*** Opening INFORMATION ***

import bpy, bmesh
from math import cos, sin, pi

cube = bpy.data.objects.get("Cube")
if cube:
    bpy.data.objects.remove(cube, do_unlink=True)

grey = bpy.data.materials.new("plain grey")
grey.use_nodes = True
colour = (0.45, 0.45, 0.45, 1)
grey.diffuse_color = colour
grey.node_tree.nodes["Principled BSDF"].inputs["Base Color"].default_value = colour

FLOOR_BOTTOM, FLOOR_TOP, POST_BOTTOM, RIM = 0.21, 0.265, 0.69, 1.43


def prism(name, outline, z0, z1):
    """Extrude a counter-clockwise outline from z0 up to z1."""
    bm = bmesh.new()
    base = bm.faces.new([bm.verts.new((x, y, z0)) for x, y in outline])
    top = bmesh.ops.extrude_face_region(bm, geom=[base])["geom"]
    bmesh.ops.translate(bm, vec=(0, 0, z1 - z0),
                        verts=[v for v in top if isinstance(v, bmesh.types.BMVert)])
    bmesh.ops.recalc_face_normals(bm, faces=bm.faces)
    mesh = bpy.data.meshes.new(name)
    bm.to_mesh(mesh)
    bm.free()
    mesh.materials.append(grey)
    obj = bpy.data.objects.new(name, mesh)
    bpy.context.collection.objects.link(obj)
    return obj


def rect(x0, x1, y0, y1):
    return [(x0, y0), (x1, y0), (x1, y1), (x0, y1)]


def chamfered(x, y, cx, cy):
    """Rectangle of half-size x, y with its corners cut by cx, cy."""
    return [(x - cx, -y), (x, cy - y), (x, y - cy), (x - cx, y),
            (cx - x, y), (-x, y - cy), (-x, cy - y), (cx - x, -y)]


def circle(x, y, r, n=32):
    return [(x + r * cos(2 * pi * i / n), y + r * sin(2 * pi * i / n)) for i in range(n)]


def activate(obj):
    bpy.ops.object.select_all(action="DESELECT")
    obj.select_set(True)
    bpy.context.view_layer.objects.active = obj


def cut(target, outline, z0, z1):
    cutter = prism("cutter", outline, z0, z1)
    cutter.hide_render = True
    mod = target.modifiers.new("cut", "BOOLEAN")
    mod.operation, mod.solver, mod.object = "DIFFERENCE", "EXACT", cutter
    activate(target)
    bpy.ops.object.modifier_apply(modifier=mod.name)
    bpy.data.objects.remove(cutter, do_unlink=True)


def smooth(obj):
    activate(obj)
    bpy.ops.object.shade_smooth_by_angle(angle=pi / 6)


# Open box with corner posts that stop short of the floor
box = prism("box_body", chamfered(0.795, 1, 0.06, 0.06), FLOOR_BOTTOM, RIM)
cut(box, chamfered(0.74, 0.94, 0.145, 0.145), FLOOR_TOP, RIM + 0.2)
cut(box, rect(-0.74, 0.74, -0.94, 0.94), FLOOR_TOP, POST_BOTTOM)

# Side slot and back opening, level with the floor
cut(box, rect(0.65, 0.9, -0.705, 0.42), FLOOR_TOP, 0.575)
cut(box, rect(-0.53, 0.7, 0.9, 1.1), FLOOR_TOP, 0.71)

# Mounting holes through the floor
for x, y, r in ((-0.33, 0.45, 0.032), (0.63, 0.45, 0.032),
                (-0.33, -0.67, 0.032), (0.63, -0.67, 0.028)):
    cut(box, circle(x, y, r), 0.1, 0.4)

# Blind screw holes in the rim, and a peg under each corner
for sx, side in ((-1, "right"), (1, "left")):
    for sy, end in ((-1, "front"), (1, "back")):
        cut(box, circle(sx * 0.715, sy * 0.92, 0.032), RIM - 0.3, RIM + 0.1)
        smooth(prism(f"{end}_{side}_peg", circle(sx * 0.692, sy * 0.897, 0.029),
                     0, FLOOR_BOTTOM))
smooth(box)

*** Closing INFORMATION ***

= TASK =
In the records above, find each line that mentions the string "bmesh", then copy it.

= ANSWER BOX =
import bpy, bmesh
    bm = bmesh.new()
    top = bmesh.ops.extrude_face_region(bm, geom=[base])["geom"]
    bmesh.ops.translate(bm, vec=(0, 0, z1 - z0),
                        verts=[v for v in top if isinstance(v, bmesh.types.BMVert)])
    bmesh.ops.recalc_face_normals(bm, faces=bm.faces)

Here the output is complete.